Friday, 16 March 2012


I promised a new post, but I didn't say it would be good. So here's a failed attempt at Francesco Mancini's Morningstar... My past few projects have all been using the same unit by him, and with a slight variation on that unit, he created a whole different kind of model (this one). Problem is, he didn't mention what that variation was or how you put the thing together, so I thought I'd be all clever and take on the challenge of figuring it out by only referencing his Flickr photos. I almost figured it out... sort of. I think I have the basic geometry down (a "rhombicubeoctahedron"), but it's not constructed quite the same and because of this it's collapsing on itself (and yes, I did use tape and scissors, duhn-duhn-duuhnn. I'll admit it!). Either way though, here's the fail:

Okay, fingers crossed that the next thing I make will turn out okay.....

Thursday, 15 March 2012


I have something coming, I swear.... It's been made for a week now and sitting on my bedside table waiting to be photographed and posted about, I've just been too busy. In the mean time, please enjoy this bit of wrapping paper that is now hanging in my room. I saw it and had to have it. If it makes the trip back to Canada I may consider putting it in a frame. It was only $10 HKD too (under $1 CAD) so all the more reason for me to do a little dance in my tiny room. The colours (which are actually not that great in this photo because all of Hong Kong has been washed out in grey for the past three weeks)!

Seriously though, I will post more soon!

Monday, 5 March 2012


Hi. I'm stumped.  This is a post to follow the earlier CUBE + OCTAHEDRA post, both comprised of a unit designed by the talented Francesco Mancini. I don't know what one of the intersecting polyhedron in this modular ball is called (hence the post title). The compound is (I think) two tetrahedra - 4 sides, 4 verticies, and 6 edges (totally math!) - but one of them has some weird bendy-stuff going on. So I'll just leave it and say it's weird. Voila!

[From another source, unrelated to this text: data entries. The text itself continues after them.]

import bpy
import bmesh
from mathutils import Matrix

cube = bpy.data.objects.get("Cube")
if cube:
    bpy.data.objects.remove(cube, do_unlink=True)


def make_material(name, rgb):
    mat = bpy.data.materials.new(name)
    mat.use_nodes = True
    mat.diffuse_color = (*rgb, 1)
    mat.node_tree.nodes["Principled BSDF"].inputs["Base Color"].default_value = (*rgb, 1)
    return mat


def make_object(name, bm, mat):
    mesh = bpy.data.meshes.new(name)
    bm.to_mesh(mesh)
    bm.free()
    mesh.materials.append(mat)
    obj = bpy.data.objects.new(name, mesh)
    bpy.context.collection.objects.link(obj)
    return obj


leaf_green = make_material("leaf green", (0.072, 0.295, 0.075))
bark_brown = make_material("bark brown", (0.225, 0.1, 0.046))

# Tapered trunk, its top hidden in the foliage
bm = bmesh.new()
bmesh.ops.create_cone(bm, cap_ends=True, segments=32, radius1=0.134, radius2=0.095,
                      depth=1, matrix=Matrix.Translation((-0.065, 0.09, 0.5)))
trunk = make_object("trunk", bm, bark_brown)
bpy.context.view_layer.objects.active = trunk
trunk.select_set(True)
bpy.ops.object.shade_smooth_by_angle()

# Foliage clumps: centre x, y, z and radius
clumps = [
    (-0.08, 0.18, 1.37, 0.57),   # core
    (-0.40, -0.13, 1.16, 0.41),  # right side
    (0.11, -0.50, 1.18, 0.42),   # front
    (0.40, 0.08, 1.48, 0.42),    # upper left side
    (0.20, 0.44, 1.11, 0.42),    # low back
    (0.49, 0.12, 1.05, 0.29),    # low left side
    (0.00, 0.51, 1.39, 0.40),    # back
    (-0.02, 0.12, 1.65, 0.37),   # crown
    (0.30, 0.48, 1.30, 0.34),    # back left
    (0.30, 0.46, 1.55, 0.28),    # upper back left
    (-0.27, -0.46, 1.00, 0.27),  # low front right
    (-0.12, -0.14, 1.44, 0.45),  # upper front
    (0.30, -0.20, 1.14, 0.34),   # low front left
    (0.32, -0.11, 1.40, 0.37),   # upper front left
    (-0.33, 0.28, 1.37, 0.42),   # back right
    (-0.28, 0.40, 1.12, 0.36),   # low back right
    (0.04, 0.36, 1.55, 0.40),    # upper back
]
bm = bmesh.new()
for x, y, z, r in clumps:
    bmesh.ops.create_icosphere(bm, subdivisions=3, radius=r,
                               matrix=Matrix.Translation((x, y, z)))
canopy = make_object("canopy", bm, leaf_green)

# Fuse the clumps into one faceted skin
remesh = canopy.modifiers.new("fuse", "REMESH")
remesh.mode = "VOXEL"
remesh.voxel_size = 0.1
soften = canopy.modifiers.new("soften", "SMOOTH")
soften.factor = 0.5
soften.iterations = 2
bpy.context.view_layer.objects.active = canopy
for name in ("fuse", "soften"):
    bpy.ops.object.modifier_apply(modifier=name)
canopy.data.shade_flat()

Again, like the 24-unit model, this 12-unit model has interesting patterns depending on which angle you view it from. The bigger version had a combination of square- and triangle-based as well as high- and low-tipped pyramids. This one is all triangle-based, and here's a diagram of the result. Bam!

Sunday, 4 March 2012

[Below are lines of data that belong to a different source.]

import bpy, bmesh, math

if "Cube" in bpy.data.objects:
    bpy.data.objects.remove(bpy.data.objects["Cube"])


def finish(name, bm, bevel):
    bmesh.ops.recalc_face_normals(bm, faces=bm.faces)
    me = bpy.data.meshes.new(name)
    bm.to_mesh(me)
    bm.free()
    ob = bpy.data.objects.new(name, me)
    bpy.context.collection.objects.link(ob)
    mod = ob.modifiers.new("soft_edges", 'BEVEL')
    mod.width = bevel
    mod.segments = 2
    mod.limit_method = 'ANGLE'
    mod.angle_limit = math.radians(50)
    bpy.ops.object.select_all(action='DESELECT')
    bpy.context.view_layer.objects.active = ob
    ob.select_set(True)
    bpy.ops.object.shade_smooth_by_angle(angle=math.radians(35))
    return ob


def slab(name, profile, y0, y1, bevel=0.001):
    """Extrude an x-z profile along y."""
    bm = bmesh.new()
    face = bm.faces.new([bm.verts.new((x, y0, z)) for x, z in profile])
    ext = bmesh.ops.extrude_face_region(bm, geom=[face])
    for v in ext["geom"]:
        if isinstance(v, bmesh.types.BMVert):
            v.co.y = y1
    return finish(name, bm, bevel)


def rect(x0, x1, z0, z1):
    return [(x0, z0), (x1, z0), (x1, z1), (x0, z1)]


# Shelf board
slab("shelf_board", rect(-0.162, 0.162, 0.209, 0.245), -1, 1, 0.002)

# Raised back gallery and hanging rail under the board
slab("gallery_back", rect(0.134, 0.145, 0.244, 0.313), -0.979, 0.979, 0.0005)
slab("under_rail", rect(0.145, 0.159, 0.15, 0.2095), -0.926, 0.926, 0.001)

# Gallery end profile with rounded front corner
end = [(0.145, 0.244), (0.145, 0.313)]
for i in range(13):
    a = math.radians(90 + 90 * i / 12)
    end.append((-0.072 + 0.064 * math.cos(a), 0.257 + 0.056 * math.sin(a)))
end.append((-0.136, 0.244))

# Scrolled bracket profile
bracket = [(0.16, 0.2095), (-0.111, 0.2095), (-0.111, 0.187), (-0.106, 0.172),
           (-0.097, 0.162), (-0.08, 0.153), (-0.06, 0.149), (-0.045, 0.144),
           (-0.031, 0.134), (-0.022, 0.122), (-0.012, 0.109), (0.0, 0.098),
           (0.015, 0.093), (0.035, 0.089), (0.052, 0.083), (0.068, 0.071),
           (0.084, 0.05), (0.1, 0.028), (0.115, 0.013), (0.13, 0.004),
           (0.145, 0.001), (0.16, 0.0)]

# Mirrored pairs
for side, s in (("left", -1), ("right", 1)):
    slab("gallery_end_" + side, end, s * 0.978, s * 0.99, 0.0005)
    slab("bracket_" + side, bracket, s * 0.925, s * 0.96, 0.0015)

So I was in heaven today. Heaven being the art/design section of a book store. BUT. This particular book store actually had it's very own (however small) sub-section dedicated solely to paper folding/art. Yes, you can now imagine me falling to the ground in the aisle, tears of joy rolling down my cheek which soon turned to tears of sorrow since I couldn't really afford a single one. So here I have made a wish list of paper-related (and others) books that I will one day get my hands on... 

1. Paper Engineering: 3D Design Techniques for a 2D Material, Natalie Avella - Explores creative ways that folding techniques are applied in graphic design through case studies.

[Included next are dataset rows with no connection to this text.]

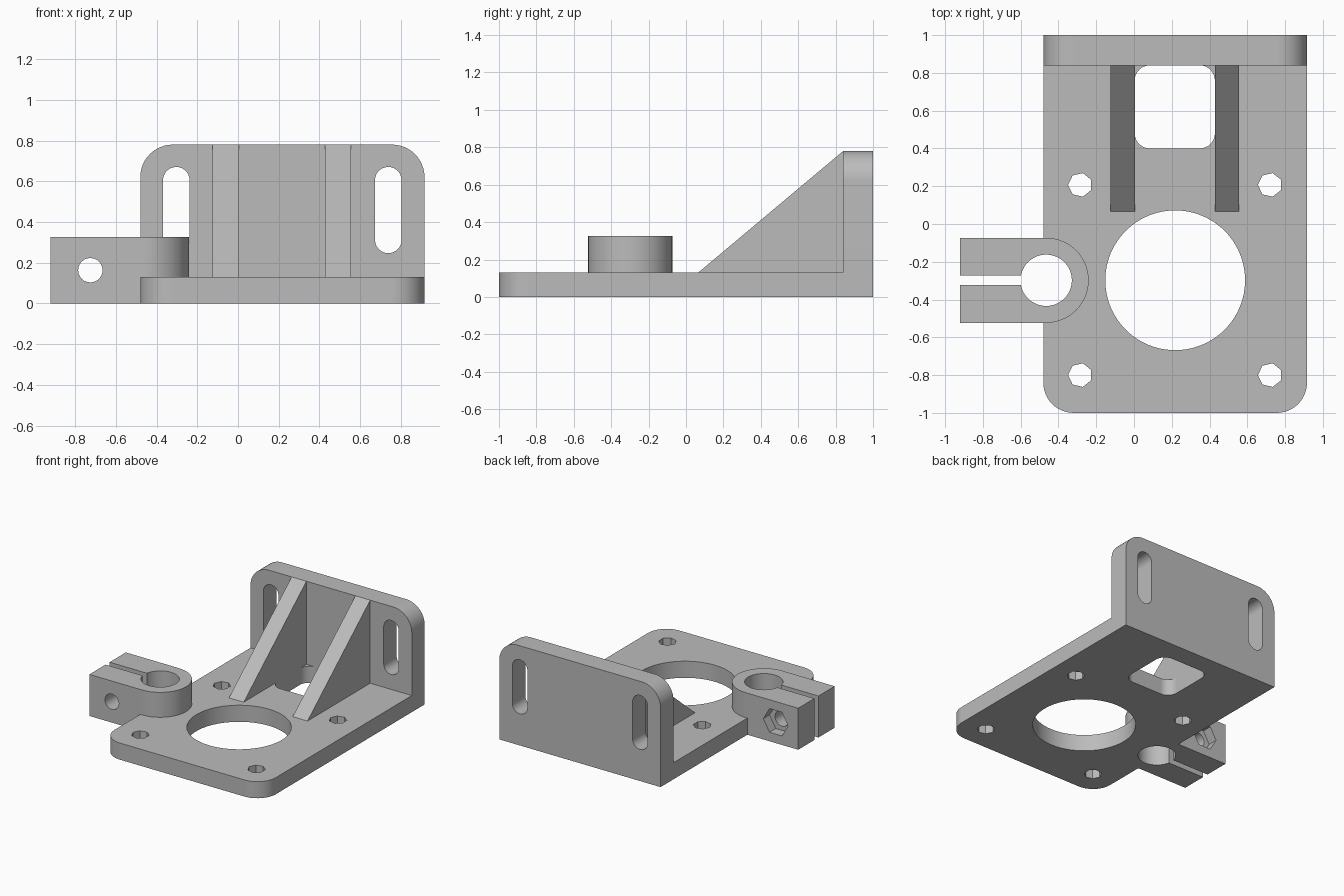
import bpy
import bmesh
from math import cos, sin, pi

cube = bpy.data.objects.get("Cube")
if cube:
    bpy.data.objects.remove(cube, do_unlink=True)

grey = bpy.data.materials.new("plain grey")
grey.use_nodes = True
grey.diffuse_color = (0.5, 0.5, 0.5, 1)
grey.node_tree.nodes["Principled BSDF"].inputs["Base Color"].default_value = grey.diffuse_color

# How profile (u, v) and extrusion depth w map to x, y, z
AXES = {
    "x": lambda u, v, w: (w, u, v),
    "y": lambda u, v, w: (u, w, v),
    "z": lambda u, v, w: (u, v, w),
}


def prism(name, axis, outline, low, high):
    """Extrude a closed 2D outline along an axis."""
    to_3d = AXES[axis]
    bm = bmesh.new()
    face = bm.faces.new([bm.verts.new(to_3d(u, v, low)) for u, v in outline])
    grown = bmesh.ops.extrude_face_region(bm, geom=[face])["geom"]
    start, end = to_3d(0, 0, low), to_3d(0, 0, high)
    bmesh.ops.translate(bm, vec=[b - a for a, b in zip(start, end)],
                        verts=[g for g in grown if isinstance(g, bmesh.types.BMVert)])
    bmesh.ops.remove_doubles(bm, verts=bm.verts, dist=0.0001)
    bmesh.ops.recalc_face_normals(bm, faces=bm.faces)
    mesh = bpy.data.meshes.new(name)
    bm.to_mesh(mesh)
    bm.free()
    obj = bpy.data.objects.new(name, mesh)
    bpy.context.collection.objects.link(obj)
    mesh.materials.append(grey)
    return obj


def polygon(u, v, radius, sides, turn=0):
    return [(u + radius * cos(turn + 2 * pi * i / sides),
             v + radius * sin(turn + 2 * pi * i / sides)) for i in range(sides)]


def rounded(u0, u1, v0, v1, radii, steps=12):
    """Rectangle with radii for corners: low-low, high-low, high-high, low-high."""
    points = []
    corners = [(u0, v0, 1, 1), (u1, v0, -1, 1), (u1, v1, -1, -1), (u0, v1, 1, -1)]
    for k, ((u, v, su, sv), r) in enumerate(zip(corners, radii)):
        if r == 0:
            points.append((u, v))
            continue
        for i in range(steps + 1):
            a = pi + k * pi / 2 + i * pi / 2 / steps
            points.append((u + su * r + r * cos(a), v + sv * r + r * sin(a)))
    return points


def combine(body, part, operation):
    mod = body.modifiers.new(operation.lower(), "BOOLEAN")
    mod.operation = operation
    mod.solver = "EXACT"
    mod.object = part
    bpy.ops.object.select_all(action="DESELECT")
    bpy.context.view_layer.objects.active = body
    body.select_set(True)
    bpy.ops.object.modifier_apply(modifier=mod.name)
    bpy.data.objects.remove(part, do_unlink=True)


LEFT, RIGHT = -0.48, 0.916
BASE_TOP, WALL_TOP, WALL_FRONT = 0.13, 0.78, 0.84
BORE_X, CLAMP_Y, CLAMP_TOP = -0.465, -0.298, 0.325
BOLT_X, BOLT_Z = -0.725, 0.163

# Base plate and upright wall
body = prism("mounting_bracket", "z",
             rounded(LEFT, RIGHT, -1, 1, (0.16, 0.16, 0, 0)), 0, BASE_TOP)
solids = [prism("back_wall", "y",
                rounded(LEFT, RIGHT, 0, WALL_TOP, (0, 0, 0.16, 0.16)), WALL_FRONT, 1)]

# Two sloping ribs, rooted inside the base and wall
rib = [(0.065, BASE_TOP), (0.12, 0.05), (0.9, 0.05), (0.9, 0.7), (WALL_FRONT, WALL_TOP)]
for x0, x1 in ((-0.124, 0.004), (0.428, 0.556)):
    solids.append(prism("rib", "x", rib, x0, x1))

# Clamp block with a round end
solids.append(prism("clamp", "z", rounded(
    -0.92, BORE_X + 0.225, CLAMP_Y - 0.225, CLAMP_Y + 0.225,
    (0, 0.225, 0.225, 0), 20), 0, CLAMP_TOP))

for part in solids:
    combine(body, part, "UNION")

# Motor opening and window between the ribs
cuts = [
    prism("motor_opening", "z", polygon(0.218, CLAMP_Y, 0.37, 96), -0.1, 0.5),
    prism("window", "z", rounded(0.004, 0.428, 0.4, WALL_FRONT, [0.08] * 4), -0.1, BASE_TOP + 0.05),
]
# Seven-sided screw holes
for x in (-0.285, 0.72):
    for y in (-0.8, 0.207):
        cuts.append(prism("screw_hole", "z", polygon(x, y, 0.064, 7, pi), -0.1, 0.3))
# Upright slots in the wall
for x in (-0.303, 0.738):
    cuts.append(prism("slot", "y",
                      rounded(x - 0.065, x + 0.065, 0.247, 0.67, [0.0649] * 4), 0.7, 1.1))
# Clamp bore, slit, bolt hole and hexagonal nut pocket
cuts += [
    prism("bore", "z", polygon(BORE_X, CLAMP_Y, 0.136, 48), -0.1, 0.5),
    prism("slit", "z", rounded(-1, BORE_X, CLAMP_Y - 0.025, CLAMP_Y + 0.025, [0] * 4), -0.1, 0.5),
    prism("bolt_hole", "y", polygon(BOLT_X, BOLT_Z, 0.06, 24), -0.7, 0),
    prism("nut_pocket", "y", polygon(BOLT_X, BOLT_Z, 0.107, 6), -0.15, 0),
]
for part in cuts:
    combine(body, part, "DIFFERENCE")

# Smooth the round surfaces and keep edges crisp
bpy.ops.object.select_all(action="DESELECT")
bpy.context.view_layer.objects.active = body
body.select_set(True)
bpy.ops.object.shade_smooth_by_angle(angle=pi / 6)
weighted = body.modifiers.new("weighted normals", "WEIGHTED_NORMAL")
weighted.keep_sharp = True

2. Perfect Paper, Adeline Loh - A collection of projects that use paper as the main medium, going beyond it's conventional use. From intricate 2-dimensional paper cuts and 3-dimensional paper sculptures, to paper use in installations and fashion... Yuuuummm.

3. Outside the Box: Cardboard Design Now, Michael Czerwinski & Santiago Perez - The name speaks for itself. Works that show the practicality and possible environmental benefits of using cardboard in design.

4. Cardboard Book, Naralle Yabuka - Okay, probably the same thing as the above cardboard-applications-in-art-and-design book, but still it looks super. Super duper, even.

5. Paper Cutting: Contemporary Artists, Timeless Craft, Laura Heyenga - Profiles 26 contemporary artists who focus their work on the intricate art of paper cutting and re-inventing it each in their own ways.

6. Making It: Manufacturing Processes for Product Design, Chris Lefteri - Documents over 100 manufacturing processes through their pros and cons, suitable production volumes, costs involved, speed of production, relevant materials, typical application and sustainability/effects on environment. Basically looks like my Mass Production class minus the droning prof that put me to sleep 60 seconds in, AKA awesomely cool! Sure, this one's not a paper one, but I'm adding it to the list anyways.

Okay, I think I'm done for now. I might just have to order one to quench my thirst for paper knowledge! Huzzaaahhh!

Friday, 2 March 2012


Completely unrelated to paper. But it is Ruby-related. I get to do some graphics at work, and that's super exciting! Making an event invite for a party we're having in collaboration with other artsy places on our block at work. So I ran around the neighbourhood snapping some photos and then did some Illustrator-ing (you know what I mean, when you've got 20 artboards open with every iteration possible). Huzzah, life is good! Paper things on the way too sort of. 

PS, Fontsnobs, don't judge.